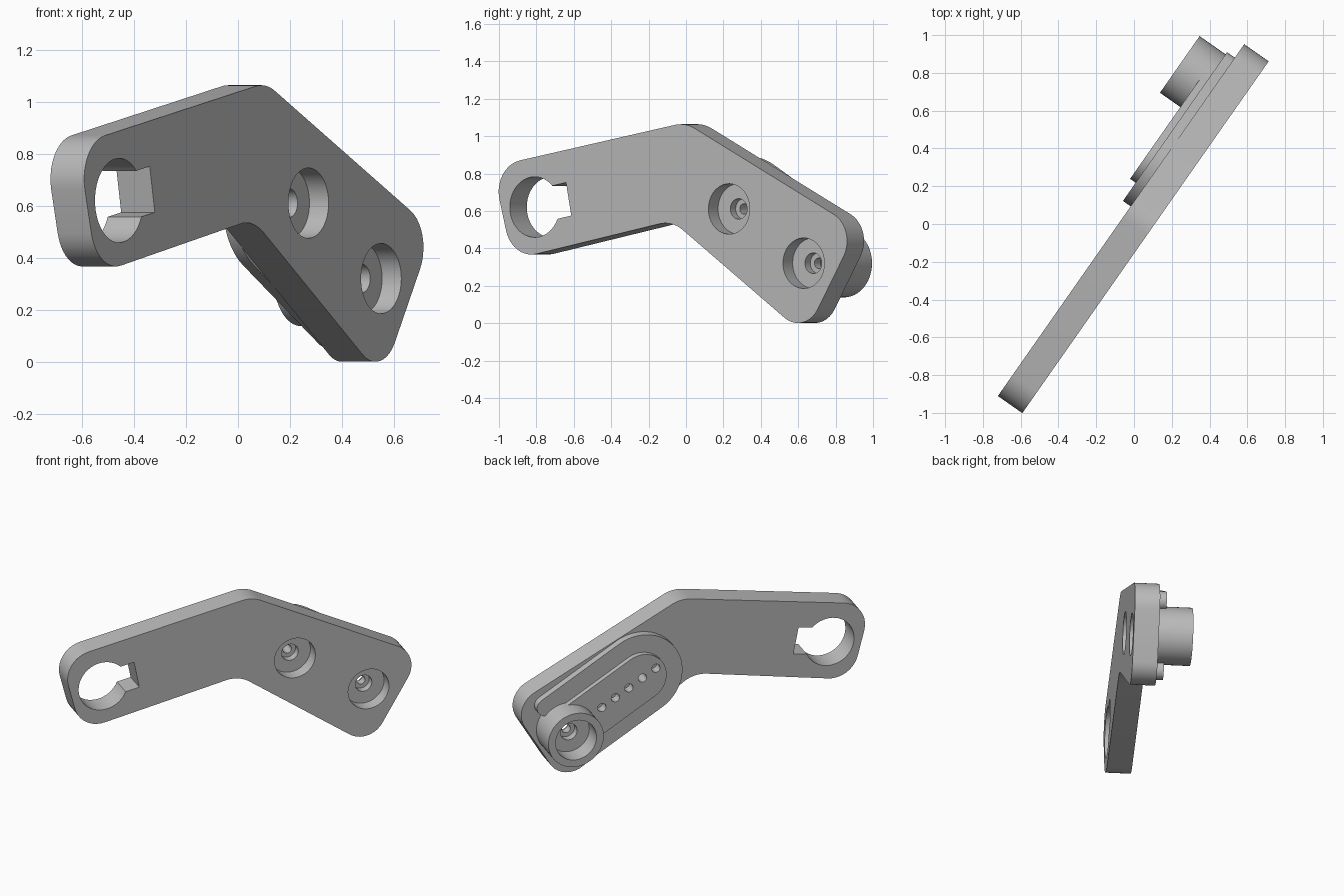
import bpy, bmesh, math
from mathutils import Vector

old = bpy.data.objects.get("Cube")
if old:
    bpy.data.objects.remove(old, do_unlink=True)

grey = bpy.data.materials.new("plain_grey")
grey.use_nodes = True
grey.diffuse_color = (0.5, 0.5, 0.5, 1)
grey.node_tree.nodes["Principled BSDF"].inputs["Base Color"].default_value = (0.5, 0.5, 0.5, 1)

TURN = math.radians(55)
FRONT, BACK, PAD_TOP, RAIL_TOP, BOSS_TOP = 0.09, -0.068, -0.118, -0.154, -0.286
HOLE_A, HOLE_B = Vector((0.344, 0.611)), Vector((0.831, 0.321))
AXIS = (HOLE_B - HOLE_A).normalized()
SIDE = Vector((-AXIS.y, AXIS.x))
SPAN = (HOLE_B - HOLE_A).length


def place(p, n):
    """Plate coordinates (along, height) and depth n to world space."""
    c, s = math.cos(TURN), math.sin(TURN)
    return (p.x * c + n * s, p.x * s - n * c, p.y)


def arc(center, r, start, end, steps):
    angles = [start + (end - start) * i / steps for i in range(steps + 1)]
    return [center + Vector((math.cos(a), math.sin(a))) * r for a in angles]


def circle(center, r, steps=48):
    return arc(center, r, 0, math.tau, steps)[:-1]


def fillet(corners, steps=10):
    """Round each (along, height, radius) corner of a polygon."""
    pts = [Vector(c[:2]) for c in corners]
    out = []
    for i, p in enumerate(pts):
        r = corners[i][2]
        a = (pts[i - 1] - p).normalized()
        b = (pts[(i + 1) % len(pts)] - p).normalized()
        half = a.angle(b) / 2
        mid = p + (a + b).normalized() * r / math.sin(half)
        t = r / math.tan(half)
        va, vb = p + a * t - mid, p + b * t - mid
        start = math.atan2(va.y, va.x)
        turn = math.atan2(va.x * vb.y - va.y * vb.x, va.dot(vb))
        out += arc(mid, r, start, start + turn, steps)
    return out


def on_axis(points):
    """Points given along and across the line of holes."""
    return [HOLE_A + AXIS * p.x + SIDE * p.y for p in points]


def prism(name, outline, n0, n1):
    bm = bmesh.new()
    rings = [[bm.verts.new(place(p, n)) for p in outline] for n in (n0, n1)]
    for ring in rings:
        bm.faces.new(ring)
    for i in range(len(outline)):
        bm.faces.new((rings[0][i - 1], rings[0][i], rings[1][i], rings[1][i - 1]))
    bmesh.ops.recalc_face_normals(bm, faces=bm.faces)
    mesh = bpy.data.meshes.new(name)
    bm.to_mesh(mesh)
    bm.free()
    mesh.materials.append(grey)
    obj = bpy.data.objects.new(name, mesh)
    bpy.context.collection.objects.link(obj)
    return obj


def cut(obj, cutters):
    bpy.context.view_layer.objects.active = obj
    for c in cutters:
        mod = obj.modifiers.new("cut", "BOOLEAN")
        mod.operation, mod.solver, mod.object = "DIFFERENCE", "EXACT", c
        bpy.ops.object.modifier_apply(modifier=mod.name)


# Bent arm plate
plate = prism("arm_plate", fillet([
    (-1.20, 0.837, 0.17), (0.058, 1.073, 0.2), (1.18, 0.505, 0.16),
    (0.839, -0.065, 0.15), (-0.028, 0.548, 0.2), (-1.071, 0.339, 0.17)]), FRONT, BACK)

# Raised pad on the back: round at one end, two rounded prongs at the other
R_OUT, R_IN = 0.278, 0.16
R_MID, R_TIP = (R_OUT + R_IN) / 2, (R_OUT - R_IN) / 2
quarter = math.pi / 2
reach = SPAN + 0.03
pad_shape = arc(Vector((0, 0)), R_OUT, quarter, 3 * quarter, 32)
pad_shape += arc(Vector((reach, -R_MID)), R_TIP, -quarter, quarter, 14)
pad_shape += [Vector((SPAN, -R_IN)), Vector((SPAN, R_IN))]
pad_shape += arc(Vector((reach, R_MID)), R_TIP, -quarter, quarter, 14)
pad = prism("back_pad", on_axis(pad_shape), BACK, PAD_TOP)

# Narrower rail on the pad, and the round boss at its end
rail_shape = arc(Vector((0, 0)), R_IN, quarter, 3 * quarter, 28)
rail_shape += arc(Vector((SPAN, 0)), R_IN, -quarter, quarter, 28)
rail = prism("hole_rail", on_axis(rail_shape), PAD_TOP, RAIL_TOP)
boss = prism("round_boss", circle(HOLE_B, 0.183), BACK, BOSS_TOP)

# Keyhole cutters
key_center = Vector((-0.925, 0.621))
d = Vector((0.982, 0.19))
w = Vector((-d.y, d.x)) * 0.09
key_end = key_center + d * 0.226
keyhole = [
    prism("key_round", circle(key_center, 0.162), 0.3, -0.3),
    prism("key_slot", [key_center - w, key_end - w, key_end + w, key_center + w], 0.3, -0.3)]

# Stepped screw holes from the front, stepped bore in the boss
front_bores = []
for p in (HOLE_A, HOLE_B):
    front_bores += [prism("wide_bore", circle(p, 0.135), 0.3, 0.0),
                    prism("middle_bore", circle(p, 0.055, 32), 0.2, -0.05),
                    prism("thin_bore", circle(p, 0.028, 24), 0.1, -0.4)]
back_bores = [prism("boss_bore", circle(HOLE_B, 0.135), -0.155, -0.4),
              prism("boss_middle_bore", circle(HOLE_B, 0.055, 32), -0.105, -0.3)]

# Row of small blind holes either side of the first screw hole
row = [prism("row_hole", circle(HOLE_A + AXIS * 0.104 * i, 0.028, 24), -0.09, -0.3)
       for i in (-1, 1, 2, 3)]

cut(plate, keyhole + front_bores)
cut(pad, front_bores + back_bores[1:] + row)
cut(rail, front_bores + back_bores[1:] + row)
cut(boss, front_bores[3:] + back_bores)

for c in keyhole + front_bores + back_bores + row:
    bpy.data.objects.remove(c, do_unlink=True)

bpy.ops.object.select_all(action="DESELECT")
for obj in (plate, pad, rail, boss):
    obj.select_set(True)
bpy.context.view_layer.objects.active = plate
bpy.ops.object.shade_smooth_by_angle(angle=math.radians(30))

────────────────

What you should do
Copy every line from the entries that contains the word "objects".

Answer below
old = bpy.data.objects.get("Cube")
    bpy.data.objects.remove(old, do_unlink=True)
    obj = bpy.data.objects.new(name, mesh)
    bpy.context.collection.objects.link(obj)
    bpy.context.view_layer.objects.active = obj
    bpy.data.objects.remove(c, do_unlink=True)
bpy.context.view_layer.objects.active = plate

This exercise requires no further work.